** Extracted data **

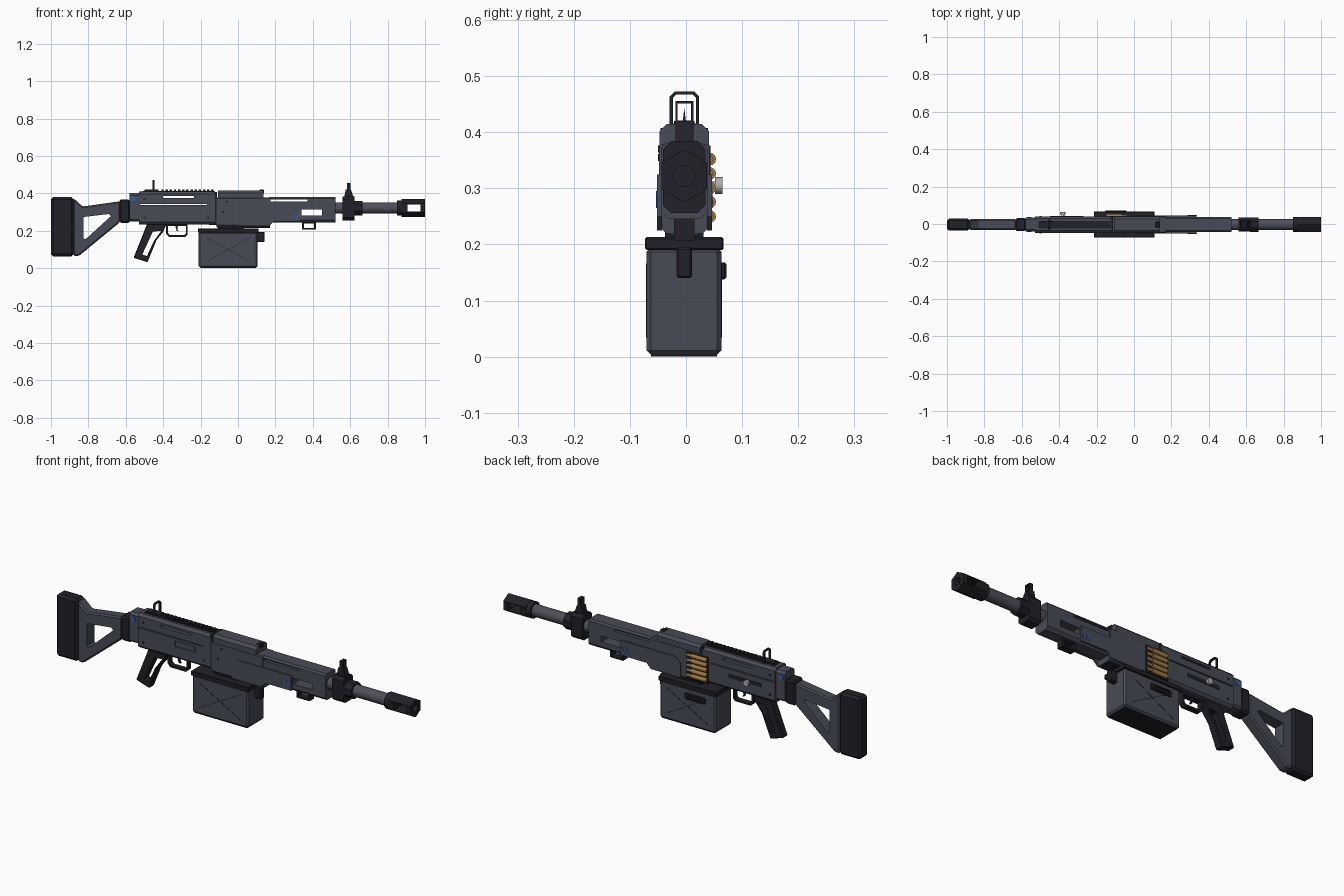
import bpy, bmesh, math
from mathutils import Vector

CY = -0.003      # mid plane of the gun body
BZ = 0.322       # barrel axis height


def material(name, rgb):
    m = bpy.data.materials.new(name)
    m.diffuse_color = (*rgb, 1)
    return m


GREY = material("slate grey", (0.066, 0.071, 0.093))
DARK = material("near black", (0.015, 0.015, 0.021))
STEEL = material("barrel grey", (0.075, 0.079, 0.1))
BRASS = material("brass", (0.36, 0.2, 0.055))
BLUE = material("blue accent", (0.03, 0.11, 0.5))
SILVER = material("silver", (0.42, 0.42, 0.43))


def extrude(name, pts, axis, a, b, mat, bevel=0):
    """Extrude a closed profile: axis 'y' takes (x, z), axis 'x' takes (y, z)."""
    bm = bmesh.new()
    at = (lambda p, t: (p[0], t, p[1])) if axis == 'y' else (lambda p, t: (t, p[0], p[1]))
    lo = [bm.verts.new(at(p, a)) for p in pts]
    hi = [bm.verts.new(at(p, b)) for p in pts]
    bm.faces.new(lo)
    bm.faces.new(hi[::-1])
    for i in range(len(pts)):
        j = (i + 1) % len(pts)
        bm.faces.new((lo[i], hi[i], hi[j], lo[j]))
    bmesh.ops.recalc_face_normals(bm, faces=bm.faces)
    me = bpy.data.meshes.new(name)
    bm.to_mesh(me)
    bm.free()
    ob = bpy.data.objects.new(name, me)
    bpy.context.collection.objects.link(ob)
    if mat:
        me.materials.append(mat)
    if bevel:
        mod = ob.modifiers.new("bevel", 'BEVEL')
        mod.width, mod.segments = bevel, 1
    return ob


def box(name, x0, x1, y0, y1, z0, z1, mat, bevel=0):
    return extrude(name, [(x0, z0), (x1, z0), (x1, z1), (x0, z1)], 'y', y0, y1, mat, bevel)


def tube(name, axis, c, r, a, b, mat, n=20, turn=0.0):
    pts = [(c[0] + r * math.cos(turn + math.tau * i / n),
            c[1] + r * math.sin(turn + math.tau * i / n)) for i in range(n)]
    ob = extrude(name, pts, axis, a, b, mat)
    if n > 8:
        for p in ob.data.polygons:
            p.use_smooth = len(p.vertices) == 4
        for e in ob.data.edges:   # keep the rims sharp
            v = [ob.data.vertices[i].co for i in e.vertices]
            k = 0 if axis == 'x' else 1
            e.use_edge_sharp = abs(v[0][k] - v[1][k]) < 1e-6
    return ob


def cut(ob, cutter):
    cutter.name = ob.name + "_cutter"
    cutter.hide_render = True
    cutter.hide_set(True)
    mod = ob.modifiers.new("cut", 'BOOLEAN')
    mod.operation, mod.object, mod.solver = 'DIFFERENCE', cutter, 'EXACT'


def cutbox(ob, *dims):
    cut(ob, box("cutter", *dims, None))


def section(w, z0, z1, ctop, cbot):
    """Chamfered cross-section in (y, z)."""
    return [(CY - w + cbot, z0), (CY + w - cbot, z0), (CY + w, z0 + cbot), (CY + w, z1 - ctop),
            (CY + w - ctop, z1), (CY - w + ctop, z1), (CY - w, z1 - ctop), (CY - w, z0 + cbot)]


# Shoulder stock: pad, open frame, collar
box("butt_pad", -1, -0.878, CY - 0.033, CY + 0.033, 0.064, 0.38, DARK, 0.012)
stock = extrude("stock_frame", [(-0.88, 0.375), (-0.83, 0.33), (-0.63, 0.358), (-0.63, 0.247),
                (-0.85, 0.066), (-0.88, 0.066)], 'y', CY - 0.029, CY + 0.029, GREY, 0.007)
cut(stock, extrude("cutter", [(-0.826, 0.274), (-0.69, 0.29), (-0.68, 0.278), (-0.815, 0.155),
                              (-0.826, 0.16)], 'y', -0.2, 0.2, None))
box("stock_collar", -0.634, -0.578, CY - 0.034, CY + 0.034, 0.243, 0.368, DARK, 0.008)

# Receiver
extrude("receiver_rear", section(0.038, 0.25, 0.402, 0.012, 0.01), 'x', -0.58, -0.525, GREY)
rec = extrude("receiver", section(0.044, 0.235, 0.41, 0.012, 0.012), 'x', -0.53, -0.122, GREY)
cutbox(rec, -0.40, -0.235, -0.2, 0.2, 0.376, 0.387)
cutbox(rec, -0.525, -0.165, -0.2, 0.2, 0.339, 0.344)
cutbox(rec, -0.32, -0.205, -0.1, CY - 0.040, 0.298, 0.33)
box("receiver_latch", -0.315, -0.21, CY - 0.043, CY - 0.037, 0.303, 0.325, GREY)
box("receiver_band", -0.126, -0.112, CY - 0.042, CY + 0.042, 0.24, 0.408, DARK)

# Feed section, hinged cover and neck to the ammunition box
extrude("feed_body", section(0.045, 0.22, 0.378, 0.004, 0.012), 'x', -0.116, 0.17, GREY)
extrude("feed_cover", section(0.044, 0.372, 0.415, 0.013, 0), 'x', -0.108, 0.135, GREY)
box("cover_catch", 0.115, 0.14, CY - 0.016, CY + 0.016, 0.40, 0.42, DARK, 0.004)
box("feed_neck", -0.11, 0.03, CY - 0.034, CY + 0.034, 0.205, 0.235, DARK)
box("feed_rail", -0.1, 0.17, CY - 0.025, CY + 0.025, 0.214, 0.226, DARK)

# Handguard with vents
hand = extrude("handguard", section(0.041, 0.245, 0.38, 0.008, 0.014), 'x', 0.165, 0.522, GREY)
cutbox(hand, 0.175, 0.372, -0.2, 0.2, 0.358, 0.367)
cutbox(hand, 0.34, 0.45, -0.2, 0.2, 0.283, 0.314)
for side, s in (("left", -1), ("right", 1)):
    y = sorted((CY + s * 0.04, CY + s * 0.049))
    extrude("side_plate_" + side, [(0.0, 0.225), (0.165, 0.225), (0.19, 0.25), (0.335, 0.25),
            (0.335, 0.325), (0.03, 0.325), (0.0, 0.30)], 'y', *y, GREY)
    # Blue slanted accents and rear dots
    y = sorted((CY + s * 0.048, CY + s * 0.0505))
    for x in (0.285, 0.308):
        extrude("accent_stripe_" + side, [(x, 0.265), (x + 0.008, 0.265), (x + 0.028, 0.295),
                (x + 0.02, 0.295)], 'y', *y, BLUE)
    y = sorted((CY + s * 0.036, CY + s * 0.041))
    tube("rear_button_" + side, 'y', (-0.56, 0.372), 0.013, *y, BLUE, 12)
    # Screws
    y = sorted((CY + s * 0.04, CY + s * 0.0465))
    for x, z in ((-0.5, 0.27), (-0.16, 0.27), (-0.08, 0.3), (-0.06, 0.355), (-0.5, 0.37)):
        if s < 0 or x < -0.17:
            tube("screw_" + side, 'y', (x, z), 0.006, *y, DARK, 8)

# Sling loop under the handguard
loop = box("sling_loop", 0.343, 0.417, CY - 0.018, CY + 0.018, 0.207, 0.25, DARK)
cutbox(loop, 0.353, 0.407, -0.2, 0.2, 0.216, 0.238)

# Cartridges in the feed opening
box("feed_opening", -0.155, -0.03, CY + 0.04, CY + 0.047, 0.232, 0.368, DARK)
for i in range(5):
    z = 0.25 + 0.0255 * i
    tube("cartridge", 'x', (CY + 0.045, z), 0.0115, -0.15, -0.065, BRASS, 12)
    tube("bullet_tip", 'x', (CY + 0.045, z), 0.007, -0.066, -0.037, BRASS, 12)

# Top rail and rear sight
box("top_rail", -0.51, -0.125, CY - 0.02, CY + 0.02, 0.405, 0.413, DARK)
for i in range(13):
    x = -0.41 + 0.0222 * i
    box("rail_tooth", x, x + 0.013, CY - 0.016, CY + 0.016, 0.412, 0.421, DARK)
box("rear_sight_base", -0.5, -0.425, CY - 0.018, CY + 0.018, 0.41, 0.42, DARK)
rear = extrude("rear_sight_loop", section(0.026, 0.408, 0.473, 0.009, 0), 'x', -0.458, -0.447, DARK)
cut(rear, extrude("cutter", section(0.0205, 0.416, 0.4675, 0.006, 0), 'x', -0.6, -0.3, None))

# Charging handle
box("charging_slot", -0.45, -0.27, CY + 0.043, CY + 0.0465, 0.296, 0.314, DARK)
tube("charging_stem", 'y', (-0.38, 0.305), 0.008, CY + 0.04, 0.054, SILVER, 10)
tube("charging_knob", 'y', (-0.38, 0.305), 0.015, 0.052, 0.065, SILVER, 12)

# Barrel, gas block and front sight
tube("barrel", 'x', (CY, BZ), 0.03, 0.5, 0.87, STEEL)
extrude("gas_block", section(0.038, 0.256, 0.384, 0.014, 0.014), 'x', 0.558, 0.622, DARK)
tube("gas_block_collar", 'x', (CY, BZ), 0.042, 0.62, 0.666, DARK, 8, math.pi / 8)
extrude("front_sight_post", [(0.568, 0.38), (0.618, 0.38), (0.604, 0.42), (0.576, 0.42)],
        'y', CY - 0.016, CY + 0.016, DARK)
hood = box("front_sight_hood", 0.583, 0.602, CY - 0.016, CY + 0.016, 0.415, 0.456, DARK)
cutbox(hood, 0.5, 0.7, CY - 0.012, CY + 0.012, 0.42, 0.4515)
extrude("front_sight_pin", [(CY - 0.003, 0.418), (CY + 0.003, 0.418), (CY, 0.443)],
        'x', 0.589, 0.596, DARK)

# Muzzle brake: hexagonal, bored, with side windows
tube("muzzle_collar", 'x', (CY, BZ), 0.041, 0.85, 0.9, DARK, 12)
muzzle = tube("muzzle_brake", 'x', (CY, BZ), 0.047, 0.875, 1.0, DARK, 6, math.pi / 2)
cutbox(muzzle, 0.905, 0.976, -0.2, 0.2, BZ - 0.02, BZ + 0.02)
cut(muzzle, tube("cutter", 'x', (CY, BZ), 0.019, 0.89, 1.1, None, 16))

# Open pistol grip
grip = extrude("pistol_grip", [(-0.485, 0.24), (-0.38, 0.24), (-0.40, 0.195), (-0.436, 0.15),
               (-0.484, 0.032), (-0.558, 0.056)], 'y', CY - 0.02, CY + 0.02, DARK, 0.004)
cut(grip, extrude("cutter", [(-0.455, 0.196), (-0.41, 0.2), (-0.45, 0.145), (-0.487, 0.065),
                             (-0.512, 0.073)], 'y', -0.2, 0.2, None))

# Trigger guard and trigger
guard = extrude("trigger_guard", [(-0.385, 0.24), (-0.27, 0.24), (-0.27, 0.18), (-0.282, 0.168),
                (-0.37, 0.168), (-0.385, 0.185)], 'y', CY - 0.013, CY + 0.013, DARK)
cut(guard, extrude("cutter", [(-0.375, 0.225), (-0.279, 0.225), (-0.279, 0.186), (-0.286, 0.178),
                              (-0.366, 0.178), (-0.375, 0.19)], 'y', -0.2, 0.2, None))
extrude("trigger", [(-0.338, 0.235), (-0.318, 0.235), (-0.325, 0.21), (-0.318, 0.197),
                    (-0.328, 0.2)], 'y', CY - 0.006, CY + 0.006, DARK)

# Ammunition box
box("ammo_box", -0.21, 0.105, -0.07, 0.063, 0.003, 0.195, GREY, 0.008)
box("ammo_box_bottom", -0.2, 0.095, -0.062, 0.055, 0, 0.006, DARK)
box("ammo_box_lid", -0.215, 0.11, -0.073, 0.067, 0.19, 0.213, DARK, 0.003)
box("front_clasp", 0.1, 0.142, CY - 0.014, CY + 0.014, 0.14, 0.195, DARK, 0.004)
handle = box("side_handle", -0.155, -0.04, 0.06, 0.072, 0.138, 0.168, DARK, 0.003)
cutbox(handle, -0.14, -0.055, 0.066, 0.1, 0.147, 0.159)
# Crossed creases pressed into both sides of the box
for y0, y1 in ((-0.0712, -0.069), (0.062, 0.0642)):
    for x0, x1 in ((-0.17, 0.065), (0.065, -0.17)):
        a, b = Vector((x0, 0.035)), Vector((x1, 0.165))
        n = Vector((-(b - a).y, (b - a).x)).normalized() * 0.0012
        extrude("box_crease", [a + n, b + n, b - n, a - n], 'y', y0, y1, DARK)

** What to do **
Everything from the line containing "0.195, DARK, 0.004)" to the final line of the entries above should be output exactly, and nothing more.

** Solved problem **
box("front_clasp", 0.1, 0.142, CY - 0.014, CY + 0.014, 0.14, 0.195, DARK, 0.004)
handle = box("side_handle", -0.155, -0.04, 0.06, 0.072, 0.138, 0.168, DARK, 0.003)
cutbox(handle, -0.14, -0.055, 0.066, 0.1, 0.147, 0.159)
# Crossed creases pressed into both sides of the box
for y0, y1 in ((-0.0712, -0.069), (0.062, 0.0642)):
    for x0, x1 in ((-0.17, 0.065), (0.065, -0.17)):
        a, b = Vector((x0, 0.035)), Vector((x1, 0.165))
        n = Vector((-(b - a).y, (b - a).x)).normalized() * 0.0012
        extrude("box_crease", [a + n, b + n, b - n, a - n], 'y', y0, y1, DARK)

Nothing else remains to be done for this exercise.